EXERCISE DESCRIPTION →
Return, unchanged and with no pictures, the lines below from the very first through the one that contains "wood.diffuse_color = (0.35, 0.21, 0.07, 1)".

(Records from a dataset)
+ + + +

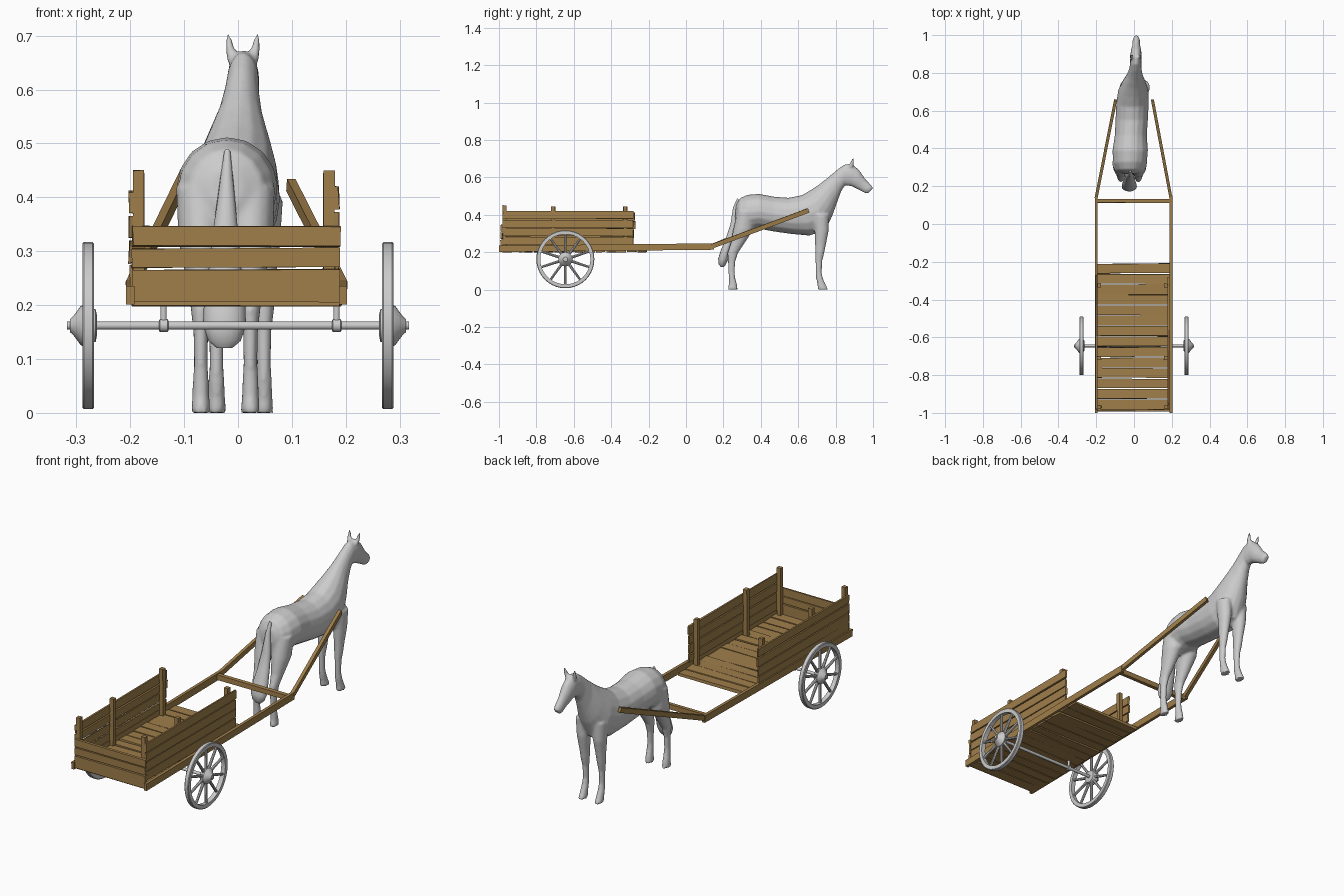
import bpy, bmesh, random
from math import sin, cos, pi, radians
from mathutils import Vector, Matrix

if "Cube" in bpy.data.objects:
    bpy.data.objects.remove(bpy.data.objects["Cube"])

random.seed(4)
wood = bpy.data.materials.new("wood")
wood.diffuse_color = (0.35, 0.21, 0.07, 1)
wood.use_nodes = True
wood.node_tree.nodes["Principled BSDF"].inputs["Base Color"].default_value = wood.diffuse_color


def finish(name, bm, mat=None, smooth=False):
    bmesh.ops.recalc_face_normals(bm, faces=bm.faces)
    me = bpy.data.meshes.new(name)
    bm.to_mesh(me)
    bm.free()
    ob = bpy.data.objects.new(name, me)
    bpy.context.collection.objects.link(ob)
    if mat:
        me.materials.append(mat)
    if smooth:
        bpy.context.view_layer.objects.active = ob
        for o in bpy.context.selected_objects:
            o.select_set(False)
        ob.select_set(True)
        bpy.ops.object.shade_smooth_by_angle(angle=radians(40))
    return ob


def board(name, x, y, z, jit=0.002):
    """Rough sawn box from (min, max) ranges."""
    bm = bmesh.new()
    bmesh.ops.create_cube(bm, size=1)
    for v in bm.verts:
        v.co = [r[0] if c < 0 else r[1] for c, r in zip(v.co, (x, y, z))]
        v.co += Vector([random.uniform(-jit, jit) for _ in range(3)])
    return finish(name, bm, wood)


def beam(name, a, b, w, h):
    """Straight bar along a line running mostly in y."""
    a, b = Vector(a), Vector(b)
    d = (b - a).normalized()
    side = d.cross(Vector((0, 0, 1))).normalized()
    up = side.cross(d)
    rot = Matrix((side, d, up)).transposed().to_4x4()
    bm = bmesh.new()
    bmesh.ops.create_cube(bm, size=1)
    bmesh.ops.scale(bm, vec=(w, (b - a).length, h), verts=bm.verts)
    bmesh.ops.transform(bm, matrix=Matrix.Translation((a + b) / 2) @ rot, verts=bm.verts)
    return finish(name, bm, wood)


def rings_to_mesh(bm, rings, cap=True, loop=False):
    vs = [[bm.verts.new(p) for p in r] for r in rings]
    n = len(vs[0])
    pairs = list(zip(vs, vs[1:])) + ([(vs[-1], vs[0])] if loop else [])
    for r, s in pairs:
        for i in range(n):
            bm.faces.new((r[i], r[(i + 1) % n], s[(i + 1) % n], s[i]))
    if cap and not loop:
        bm.faces.new(vs[0])
        bm.faces.new(vs[-1])


def lathe(bm, prof, y, z, n=32, loop=False):
    """Revolve (x, radius) points about an axis parallel to x."""
    rings_to_mesh(bm, [[(x, y + r * cos(2 * pi * i / n), z + r * sin(2 * pi * i / n))
                        for i in range(n)] for x, r in prof], loop=loop)


def loft(bm, secs, n=16):
    """Elliptical sections: top (y, z), bottom (y, z), centre x, half width."""
    rings = []
    for yt, zt, yb, zb, x, w in secs:
        t, b = Vector((x, yt, zt)), Vector((x, yb, zb))
        c, h = (t + b) / 2, (t - b) / 2
        rings.append([c + h * cos(2 * pi * i / n) + Vector((w * sin(2 * pi * i / n), 0, 0))
                      for i in range(n)])
    rings_to_mesh(bm, rings)


# cart bed planks
pitch = 0.775 / 14
for i in range(14):
    y = -0.98 + i * pitch
    board(f"bed_plank_{i}", (-0.195, 0.19), (y, y + pitch - 0.005), (0.2, 0.216), 0.003)

# long rails, cross bar and shafts
for s, side, tip in ((-1, "left", 0.453), (1, "right", 0.435)):
    x = -0.2 if s < 0 else 0.195
    beam(f"rail_{side}", (x, -1, 0.218), (x, 0.15, 0.23), 0.015, 0.034)
    beam(f"shaft_{side}", (x, 0.14, 0.232), (s * 0.098, 0.655, tip - 0.012), 0.016, 0.024)
board("cross_bar", (-0.195, 0.19), (0.112, 0.132), (0.218, 0.242), 0.001)

# side boards and posts
for side, bx, px, z0 in (("left", (-0.202, -0.194), (-0.195, -0.174), 0.232),
                         ("right", (0.178, 0.187), (0.158, 0.179), 0.24)):
    for i in range(4):
        z = z0 + i * 0.046
        e = random.uniform(-0.006, 0.008)
        board(f"side_board_{side}_{i}", bx, (-0.98, -0.278 + e), (z, z + 0.041))
    for i, y in enumerate((-0.97, -0.71, -0.325)):
        board(f"side_post_{side}_{i}", px, (y - 0.01, y + 0.01), (0.21, 0.45 - 0.006 * (i > 0)), 0.001)

# tail boards
for i, (a, b) in enumerate(((0.206, 0.266), (0.271, 0.306), (0.31, 0.347))):
    board(f"end_board_{i}", (-0.196, 0.19), (-0.992, -0.98), (a, b))

# wheels: rim, spokes and hub
WY, WZ, WX = -0.645, 0.162, 0.278
for s, side in ((-1, "left"), (1, "right")):
    bm = bmesh.new()
    lathe(bm, [(s * (WX + a), r) for a, r in
               ((-0.011, 0.134), (-0.011, 0.152), (-0.008, 0.155), (0.008, 0.155),
                (0.011, 0.152), (0.011, 0.134))], WY, WZ, 40, loop=True)
    finish(f"wheel_rim_{side}", bm, smooth=True)
    bm = bmesh.new()
    for i in range(10):
        m = (Matrix.Translation((s * WX, WY, WZ)) @ Matrix.Rotation(2 * pi * i / 10, 4, 'X')
             @ Matrix.Translation((0, 0, 0.084)))
        bmesh.ops.create_cone(bm, cap_ends=True, segments=8, radius1=0.0075, radius2=0.006,
                              depth=0.11, matrix=m)
    finish(f"wheel_spokes_{side}", bm, smooth=True)
    bm = bmesh.new()
    lathe(bm, [(s * x, r) for x, r in
               ((0.262, 0.02), (0.264, 0.03), (0.288, 0.038), (0.292, 0.036), (0.306, 0.017),
                (0.312, 0.012))], WY, WZ, 24)
    finish(f"wheel_hub_{side}", bm, smooth=True)

# axle with hangers
bm = bmesh.new()
lathe(bm, [(-0.317, 0.0075), (0.317, 0.0075)], WY, WZ, 16)
finish("axle", bm, smooth=True)
for side, x in (("left", -0.138), ("right", 0.183)):
    bm = bmesh.new()
    lathe(bm, [(x - 0.009, 0.009), (x - 0.007, 0.012), (x + 0.007, 0.012), (x + 0.009, 0.009)], WY, WZ, 16)
    bmesh.ops.create_cone(bm, cap_ends=True, segments=10, radius1=0.006, radius2=0.006, depth=0.04,
                          matrix=Matrix.Translation((x, WY, 0.187)))
    finish(f"axle_hanger_{side}", bm, smooth=True)

# horse: trunk, neck and head in one loft
bm = bmesh.new()
loft(bm, [(.268, .455, .262, .38, -.022, .03), (.29, .49, .272, .33, -.022, .07),
          (.33, .507, .31, .31, -.022, .09), (.39, .512, .39, .325, -.02, .094),
          (.47, .497, .47, .31, -.017, .085), (.55, .491, .56, .297, -.012, .086),
          (.62, .505, .66, .288, -.008, .086), (.67, .535, .745, .315, -.004, .08),
          (.715, .565, .785, .4, 0, .062), (.765, .605, .808, .465, .004, .043),
          (.81, .643, .83, .525, .007, .033), (.845, .668, .85, .556, .009, .03),
          (.885, .674, .885, .552, .01, .03), (.925, .64, .905, .543, .011, .028),
          (.96, .59, .93, .53, .012, .021), (.992, .557, .958, .515, .012, .019),
          (1.001, .542, .973, .513, .012, .013)])

# legs: front y, back y, z, half width
fore = [(.765, .68, .4, .036), (.762, .688, .31, .03), (.748, .69, .24, .022), (.738, .691, .19, .019),
        (.728, .692, .15, .014), (.725, .694, .09, .013), (.732, .696, .06, .015),
        (.745, .702, .03, .016), (.76, .704, 0, .018)]
hind = [(.37, .275, .42, .046), (.36, .252, .32, .042), (.315, .24, .25, .028), (.278, .221, .195, .019),
        (.264, .224, .15, .014), (.26, .227, .09, .013), (.264, .229, .06, .015),
        (.272, .229, .03, .016), (.277, .222, 0, .018)]
for prof, cx, off in ((fore, .004, .044), (hind, -.023, .046)):
    for s in (-1, 1):
        loft(bm, [(f, z, b, z, cx + s * off, w) for f, b, z, w in prof])

# ears
for s in (-1, 1):
    loft(bm, [(.893, .655, .868, .65, .009 + s * .019, .011), (.898, .68, .876, .676, .009 + s * .024, .009),
              (.899, .706, .89, .704, .009 + s * .028, .004)], 10)
horse = finish("horse_body", bm)
rm = horse.modifiers.new("blend", 'REMESH')
rm.mode, rm.voxel_size, rm.use_smooth_shade = 'VOXEL', 0.006, True
sm = horse.modifiers.new("soften", 'SMOOTH')
sm.factor, sm.iterations = 0.5, 4

# tail
bm = bmesh.new()
loft(bm, [(.275, .49, .285, .475, -.02, .006), (.252, .44, .28, .43, -.021, .012),
          (.238, .35, .27, .345, -.023, .022), (.215, .28, .256, .275, -.024, .029),
          (.186, .21, .236, .205, -.025, .038), (.172, .165, .225, .16, -.025, .04),
          (.175, .135, .212, .132, -.025, .03), (.186, .12, .2, .12, -.025, .014)])
finish("horse_tail", bm, smooth=True)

+ + + +

YOUR SOLUTION →
import bpy, bmesh, random
from math import sin, cos, pi, radians
from mathutils import Vector, Matrix

if "Cube" in bpy.data.objects:
    bpy.data.objects.remove(bpy.data.objects["Cube"])

random.seed(4)
wood = bpy.data.materials.new("wood")
wood.diffuse_color = (0.35, 0.21, 0.07, 1)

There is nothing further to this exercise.